*** Opening of Exercise inputs ***
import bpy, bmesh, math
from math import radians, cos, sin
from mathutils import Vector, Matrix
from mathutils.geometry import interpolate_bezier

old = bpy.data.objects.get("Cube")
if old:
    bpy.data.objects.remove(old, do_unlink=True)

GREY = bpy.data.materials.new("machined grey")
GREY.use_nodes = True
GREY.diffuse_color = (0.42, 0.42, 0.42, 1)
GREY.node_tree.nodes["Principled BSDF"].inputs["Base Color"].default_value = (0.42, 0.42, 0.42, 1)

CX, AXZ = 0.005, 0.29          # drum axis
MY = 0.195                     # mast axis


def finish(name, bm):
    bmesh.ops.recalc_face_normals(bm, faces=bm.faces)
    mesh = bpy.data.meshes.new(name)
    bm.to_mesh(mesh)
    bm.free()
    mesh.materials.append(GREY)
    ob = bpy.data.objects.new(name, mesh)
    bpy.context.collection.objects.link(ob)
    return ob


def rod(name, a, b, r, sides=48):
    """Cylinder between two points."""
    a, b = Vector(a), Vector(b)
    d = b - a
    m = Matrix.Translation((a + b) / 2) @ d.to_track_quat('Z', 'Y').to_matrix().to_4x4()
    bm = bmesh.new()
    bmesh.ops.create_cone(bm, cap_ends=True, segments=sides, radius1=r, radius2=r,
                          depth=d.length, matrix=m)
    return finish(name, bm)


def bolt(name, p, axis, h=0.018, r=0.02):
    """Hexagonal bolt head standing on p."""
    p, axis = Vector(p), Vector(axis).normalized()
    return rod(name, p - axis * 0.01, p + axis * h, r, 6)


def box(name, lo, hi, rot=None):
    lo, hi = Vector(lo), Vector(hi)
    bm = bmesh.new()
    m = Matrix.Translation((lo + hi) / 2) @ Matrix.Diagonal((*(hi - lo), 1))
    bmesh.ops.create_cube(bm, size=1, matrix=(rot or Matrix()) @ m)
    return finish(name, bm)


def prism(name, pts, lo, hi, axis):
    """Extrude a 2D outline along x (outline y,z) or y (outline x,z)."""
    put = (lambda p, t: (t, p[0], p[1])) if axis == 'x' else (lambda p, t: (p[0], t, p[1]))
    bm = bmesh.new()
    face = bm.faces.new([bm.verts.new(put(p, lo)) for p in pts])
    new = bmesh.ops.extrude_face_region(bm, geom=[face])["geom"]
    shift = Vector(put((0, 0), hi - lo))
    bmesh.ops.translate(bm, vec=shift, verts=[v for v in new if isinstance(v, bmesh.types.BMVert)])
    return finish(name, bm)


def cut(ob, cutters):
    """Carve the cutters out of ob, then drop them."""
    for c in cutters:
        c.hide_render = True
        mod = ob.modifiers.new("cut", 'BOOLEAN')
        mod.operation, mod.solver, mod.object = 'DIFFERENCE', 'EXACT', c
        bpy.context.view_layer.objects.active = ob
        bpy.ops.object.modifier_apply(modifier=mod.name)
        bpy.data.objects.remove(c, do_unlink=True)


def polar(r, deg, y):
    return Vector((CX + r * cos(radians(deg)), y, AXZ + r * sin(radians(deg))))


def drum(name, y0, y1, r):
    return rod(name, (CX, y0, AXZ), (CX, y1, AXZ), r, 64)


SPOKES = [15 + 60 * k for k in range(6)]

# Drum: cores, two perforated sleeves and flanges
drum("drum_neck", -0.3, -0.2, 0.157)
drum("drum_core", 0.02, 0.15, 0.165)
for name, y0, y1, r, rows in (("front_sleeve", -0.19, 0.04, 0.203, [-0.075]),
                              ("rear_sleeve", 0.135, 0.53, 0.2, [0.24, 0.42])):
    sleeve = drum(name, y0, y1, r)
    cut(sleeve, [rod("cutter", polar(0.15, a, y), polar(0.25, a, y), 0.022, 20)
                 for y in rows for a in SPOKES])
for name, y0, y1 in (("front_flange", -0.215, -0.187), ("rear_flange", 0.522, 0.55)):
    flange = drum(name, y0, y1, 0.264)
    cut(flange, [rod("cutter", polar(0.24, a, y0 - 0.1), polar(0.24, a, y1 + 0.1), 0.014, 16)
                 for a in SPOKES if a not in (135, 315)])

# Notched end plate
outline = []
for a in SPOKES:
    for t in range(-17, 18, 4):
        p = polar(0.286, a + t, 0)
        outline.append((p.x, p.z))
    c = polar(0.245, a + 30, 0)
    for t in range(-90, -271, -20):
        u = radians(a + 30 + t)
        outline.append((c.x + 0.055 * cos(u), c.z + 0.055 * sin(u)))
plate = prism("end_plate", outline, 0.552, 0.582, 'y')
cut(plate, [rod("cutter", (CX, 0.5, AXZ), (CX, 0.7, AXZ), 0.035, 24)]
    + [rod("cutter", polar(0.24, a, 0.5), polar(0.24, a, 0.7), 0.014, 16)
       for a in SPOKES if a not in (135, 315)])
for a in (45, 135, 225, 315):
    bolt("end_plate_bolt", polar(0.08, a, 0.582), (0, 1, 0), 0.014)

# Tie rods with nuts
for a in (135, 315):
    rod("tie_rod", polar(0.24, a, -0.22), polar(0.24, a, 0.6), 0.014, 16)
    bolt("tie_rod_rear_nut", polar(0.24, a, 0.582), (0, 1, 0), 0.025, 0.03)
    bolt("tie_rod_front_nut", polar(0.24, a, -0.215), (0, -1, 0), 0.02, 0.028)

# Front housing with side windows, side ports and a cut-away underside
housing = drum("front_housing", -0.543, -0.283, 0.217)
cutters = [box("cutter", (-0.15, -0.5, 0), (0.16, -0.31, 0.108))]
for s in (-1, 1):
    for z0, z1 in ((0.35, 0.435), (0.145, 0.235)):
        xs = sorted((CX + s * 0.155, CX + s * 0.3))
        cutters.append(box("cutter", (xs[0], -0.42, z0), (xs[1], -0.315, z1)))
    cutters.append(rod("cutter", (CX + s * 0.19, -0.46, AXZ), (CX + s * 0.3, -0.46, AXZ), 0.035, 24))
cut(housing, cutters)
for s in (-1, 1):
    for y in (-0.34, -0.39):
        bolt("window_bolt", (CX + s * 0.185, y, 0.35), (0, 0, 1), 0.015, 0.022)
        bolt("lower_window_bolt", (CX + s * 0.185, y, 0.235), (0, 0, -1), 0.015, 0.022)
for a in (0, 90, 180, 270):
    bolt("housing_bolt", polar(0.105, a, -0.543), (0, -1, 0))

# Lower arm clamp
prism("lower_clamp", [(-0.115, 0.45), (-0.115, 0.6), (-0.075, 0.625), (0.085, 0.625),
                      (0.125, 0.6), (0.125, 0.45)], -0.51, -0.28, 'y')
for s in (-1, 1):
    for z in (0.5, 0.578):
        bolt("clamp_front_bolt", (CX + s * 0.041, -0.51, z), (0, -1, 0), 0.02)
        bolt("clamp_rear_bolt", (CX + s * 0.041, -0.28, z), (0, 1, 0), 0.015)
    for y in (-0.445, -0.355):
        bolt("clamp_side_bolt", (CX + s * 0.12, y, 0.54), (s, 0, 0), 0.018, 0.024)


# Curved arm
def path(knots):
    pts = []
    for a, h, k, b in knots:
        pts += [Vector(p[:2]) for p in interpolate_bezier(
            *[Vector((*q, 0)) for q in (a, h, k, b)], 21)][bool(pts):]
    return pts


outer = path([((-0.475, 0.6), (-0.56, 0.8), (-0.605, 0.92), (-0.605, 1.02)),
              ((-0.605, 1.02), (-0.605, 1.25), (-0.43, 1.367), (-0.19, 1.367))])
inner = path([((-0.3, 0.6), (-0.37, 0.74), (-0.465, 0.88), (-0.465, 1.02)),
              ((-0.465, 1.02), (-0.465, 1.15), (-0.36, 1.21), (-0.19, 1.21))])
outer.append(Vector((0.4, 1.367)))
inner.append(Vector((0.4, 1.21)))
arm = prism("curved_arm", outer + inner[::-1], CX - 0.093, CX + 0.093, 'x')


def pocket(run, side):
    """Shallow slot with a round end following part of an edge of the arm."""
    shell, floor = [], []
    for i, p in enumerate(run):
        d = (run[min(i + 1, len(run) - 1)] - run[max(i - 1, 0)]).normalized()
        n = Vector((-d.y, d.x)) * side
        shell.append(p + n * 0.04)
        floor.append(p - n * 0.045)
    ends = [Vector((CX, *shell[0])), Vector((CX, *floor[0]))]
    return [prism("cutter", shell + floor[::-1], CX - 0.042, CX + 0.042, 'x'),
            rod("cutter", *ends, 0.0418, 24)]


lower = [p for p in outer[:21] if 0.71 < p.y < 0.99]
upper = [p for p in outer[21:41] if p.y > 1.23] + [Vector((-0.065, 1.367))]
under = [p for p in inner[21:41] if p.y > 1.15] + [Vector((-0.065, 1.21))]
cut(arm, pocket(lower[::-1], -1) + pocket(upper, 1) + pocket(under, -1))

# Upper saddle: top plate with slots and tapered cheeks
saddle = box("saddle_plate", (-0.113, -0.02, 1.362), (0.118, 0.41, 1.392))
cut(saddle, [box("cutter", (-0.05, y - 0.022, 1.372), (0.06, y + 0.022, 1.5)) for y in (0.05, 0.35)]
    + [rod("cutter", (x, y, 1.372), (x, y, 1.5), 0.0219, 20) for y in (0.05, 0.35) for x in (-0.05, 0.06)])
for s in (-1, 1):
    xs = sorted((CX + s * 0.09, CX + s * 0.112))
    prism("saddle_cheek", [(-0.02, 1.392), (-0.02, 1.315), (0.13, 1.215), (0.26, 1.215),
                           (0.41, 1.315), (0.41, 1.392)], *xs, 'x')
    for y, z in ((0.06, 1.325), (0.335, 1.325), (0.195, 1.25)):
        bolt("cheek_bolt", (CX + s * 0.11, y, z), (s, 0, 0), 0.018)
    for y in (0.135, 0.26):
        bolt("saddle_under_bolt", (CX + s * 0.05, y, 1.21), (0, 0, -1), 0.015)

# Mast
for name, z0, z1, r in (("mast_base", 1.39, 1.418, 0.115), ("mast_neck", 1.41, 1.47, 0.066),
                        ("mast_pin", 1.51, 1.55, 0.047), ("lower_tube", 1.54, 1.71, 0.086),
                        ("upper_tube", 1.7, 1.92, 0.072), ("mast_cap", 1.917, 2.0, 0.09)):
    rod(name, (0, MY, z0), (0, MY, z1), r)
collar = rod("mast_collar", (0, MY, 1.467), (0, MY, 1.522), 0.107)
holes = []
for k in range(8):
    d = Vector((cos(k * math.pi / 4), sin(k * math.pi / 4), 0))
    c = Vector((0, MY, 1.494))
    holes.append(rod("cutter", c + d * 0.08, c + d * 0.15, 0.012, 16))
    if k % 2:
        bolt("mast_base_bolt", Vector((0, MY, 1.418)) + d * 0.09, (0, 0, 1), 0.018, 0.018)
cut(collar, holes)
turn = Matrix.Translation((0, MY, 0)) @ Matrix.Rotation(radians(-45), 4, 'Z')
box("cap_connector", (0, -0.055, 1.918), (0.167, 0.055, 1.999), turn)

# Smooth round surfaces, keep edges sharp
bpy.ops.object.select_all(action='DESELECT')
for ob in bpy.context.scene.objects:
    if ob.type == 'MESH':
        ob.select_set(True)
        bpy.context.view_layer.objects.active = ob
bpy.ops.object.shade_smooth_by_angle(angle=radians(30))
*** Close of Exercise inputs ***
Your task:
Within the listing above, the range opens at the line with "# Front housing" and closes at the line with "(xs[1], -0.315, z1)))". Reproduce exactly the lines of that range, including both ends.

The completed task:
# Front housing with side windows, side ports and a cut-away underside
housing = drum("front_housing", -0.543, -0.283, 0.217)
cutters = [box("cutter", (-0.15, -0.5, 0), (0.16, -0.31, 0.108))]
for s in (-1, 1):
    for z0, z1 in ((0.35, 0.435), (0.145, 0.235)):
        xs = sorted((CX + s * 0.155, CX + s * 0.3))
        cutters.append(box("cutter", (xs[0], -0.42, z0), (xs[1], -0.315, z1)))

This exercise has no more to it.